Asymmetric synthesis using sulfimides
Asymmetric synthesis, the synthesis of chiral molecules, has developed into one of the most important areas of chemistry. Numerous methods are used to prepare chiral compounds, one of which involves using chiral acyl anion equivalents. The potential of imides of cyclic sulfimides 148 as chiral acyl anion equivalents was found to be limited to simple alkylations using sodium hydride and an alkyl iodide in DMF. Alkylated adducts 154,158 and 159 were prepared with good diastereoselectivity, with the anti and anti-anti geometries being preferred for 154 and 158, and 159, respectively.
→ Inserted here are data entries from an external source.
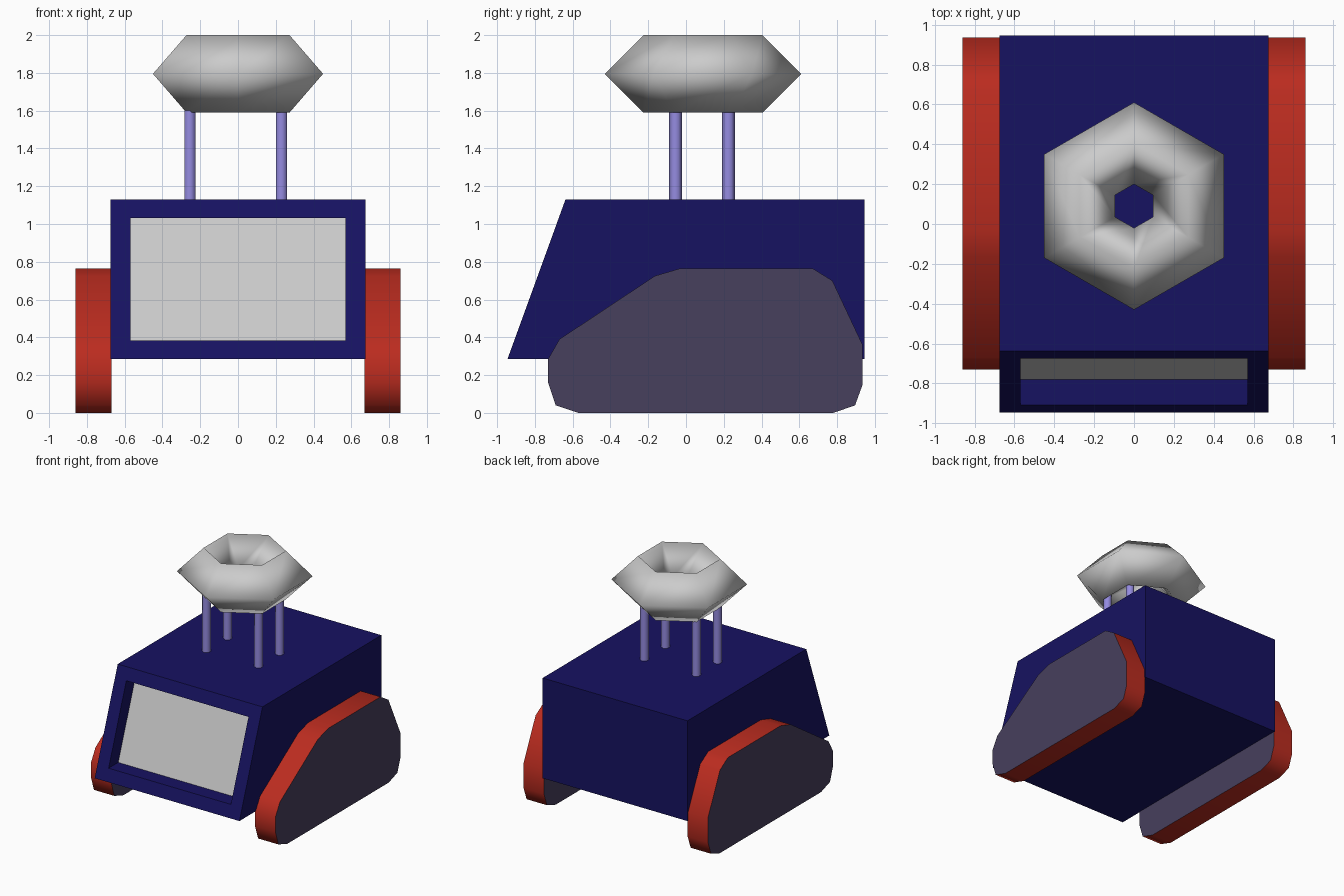
import bpy, bmesh
from math import radians
from mathutils import Vector

if "Cube" in bpy.data.objects:
    bpy.data.objects.remove(bpy.data.objects["Cube"])


def material(name, rgb):
    m = bpy.data.materials.new(name)
    m.diffuse_color = (*rgb, 1)
    m.use_nodes = True
    m.node_tree.nodes["Principled BSDF"].inputs["Base Color"].default_value = m.diffuse_color
    return m


NAVY = material("navy", (0.008, 0.006, 0.12))
RED = material("red", (0.5, 0.025, 0.014))
SLATE = material("slate", (0.063, 0.05, 0.11))
LILAC = material("lilac", (0.3, 0.26, 0.75))


def to_object(bm, name, mats=()):
    bmesh.ops.recalc_face_normals(bm, faces=bm.faces)
    me = bpy.data.meshes.new(name)
    bm.to_mesh(me)
    bm.free()
    for m in mats:
        me.materials.append(m)
    ob = bpy.data.objects.new(name, me)
    bpy.context.collection.objects.link(ob)
    return ob


def extrude_profile(profile, x0, x1):
    """Solid from a (y, z) side profile, spanning x0 to x1."""
    bm = bmesh.new()
    face = bm.faces.new([bm.verts.new((x0, y, z)) for y, z in profile])
    out = bmesh.ops.extrude_face_region(bm, geom=[face], use_keep_orig=True)
    verts = [g for g in out["geom"] if isinstance(g, bmesh.types.BMVert)]
    bmesh.ops.translate(bm, verts=verts, vec=(x1 - x0, 0, 0))
    bmesh.ops.recalc_face_normals(bm, faces=bm.faces)
    return bm


# Body: wedge-fronted box with a recessed window
bm = extrude_profile([(-0.945, 0.285), (0.945, 0.285), (0.945, 1.13), (-0.638, 1.13)], -0.675, 0.675)
front = min(bm.faces, key=lambda f: f.normal.y)
bmesh.ops.inset_region(bm, faces=[front], thickness=0.105, use_even_offset=True)
out = bmesh.ops.extrude_discrete_faces(bm, faces=[front])
window = out["faces"][0]
# Wall the recess between the frame and the pushed-in window
rim = [v.co.copy() for v in window.verts]
bmesh.ops.delete(bm, geom=[window], context='FACES')
back = [p + Vector((0, 0.128, 0)) for p in rim]
for i in range(4):
    j = (i + 1) % 4
    bm.faces.new([bm.verts.new(p) for p in (rim[i], rim[j], back[j], back[i])])
bmesh.ops.remove_doubles(bm, verts=bm.verts, dist=0.0005)
to_object(bm, "body", [NAVY])

# Screen at the back of the recess
bm = bmesh.new()
screen = bm.faces.new([bm.verts.new(p) for p in back])
screen.normal_update()
if screen.normal.y > 0:
    screen.normal_flip()
me = bpy.data.meshes.new("screen")
bm.to_mesh(me)
bm.free()
bpy.context.collection.objects.link(bpy.data.objects.new("screen", me))

# Tracks: red tread around slate side plates
TRACK = [(-0.73, 0.285), (-0.67, 0.39), (-0.165, 0.725), (-0.03, 0.765), (0.67, 0.765),
         (0.775, 0.7), (0.935, 0.36), (0.935, 0.15), (0.895, 0.04), (0.78, 0),
         (-0.57, 0), (-0.69, 0.04), (-0.73, 0.16)]
for side, name in ((1, "right_track"), (-1, "left_track")):
    bm = extrude_profile(TRACK, side * 0.67, side * 0.86)
    for f in bm.faces:
        f.material_index = 1 if abs(f.normal.x) > 0.9 else 0
    ob = to_object(bm, name, [RED, SLATE])
    bpy.ops.object.select_all(action='DESELECT')
    ob.select_set(True)
    bpy.context.view_layer.objects.active = ob
    bpy.ops.object.shade_smooth_by_angle(angle=radians(60))

# Neck: four hexagonal posts
for x in (-0.255, 0.23):
    for y in (-0.055, 0.225):
        bpy.ops.mesh.primitive_cylinder_add(vertices=6, radius=0.034, depth=0.58,
                                            location=(x, y, 1.39))
        post = bpy.context.object
        post.name = "post"
        post.data.materials.append(LILAC)
        bpy.ops.object.shade_smooth_by_angle(angle=radians(65))

# Head: coarse smooth-shaded ring
bpy.ops.mesh.primitive_torus_add(major_segments=6, minor_segments=4, major_radius=0.315,
                                 minor_radius=0.205, location=(0, 0.09, 1.795),
                                 rotation=(0, 0, radians(90)))
bpy.context.object.name = "ring_head"
bpy.ops.object.shade_smooth()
The conformations of the parent sulfimides 148 were investigated. We found that cyclic sulfimides (1,3,4-oxathiazines) 132 were inaccessible, which precluded our investigation into the potential of this new class of compound as chiral acyl anion equivalents. In the course of this work, the BPTM group was developed as a replacement for the troublesome PTM group as a protecting group for primary, secondary and benzylic alcohols. Vinyl sulfimides 186 were prepared using a modified Wadsworth-Emmons reaction, with good E selectivity. Additions of alcohols to give adducts 185 proceeded with good diastereoselectivity. The attempted deprotection of adduct 185b using hydrogenolysis resulted in reduction of the sulfimide group to yield protected ß-hydroxy sulfide 192. Radical additions to vinyl sulfimides 186 resulted in 2-vinyl oxa-heterocycles 202 and 210, with THE and THP as solvent, respectively. A radical addition mechanism has been proposed, but uncertainty still exists as this mechanism can not explain both triethylborane and benzoyl peroxide mediated reactions as the E/Z selectivities are different. At this stage, an ionic mechanism can not be ruled out. 2-Vinyl oxa-heterocycles 202 and 210 have been converted, using Taylor's variant of the Malherbe-Bellus reaction, into 9- and 10-membered lactones 220 and 221, respectively, which are closely related to a number of important natural products. Considerable progress has been made in developing a new asymmetric sulfimidation procedure. Promising enantioselectivites have been observed using a copper-catalysed decompsition of tosyl azide or PhI=NTs 224 into nitrenes. Interception of the nitrenes by sulfide within the chiral influence of C-2 symmetric chiral ligands 225 or 231 yielded sulfimide 65. A discrete copper-nitrene species is thought to be an intermediate in the catalytic cycle.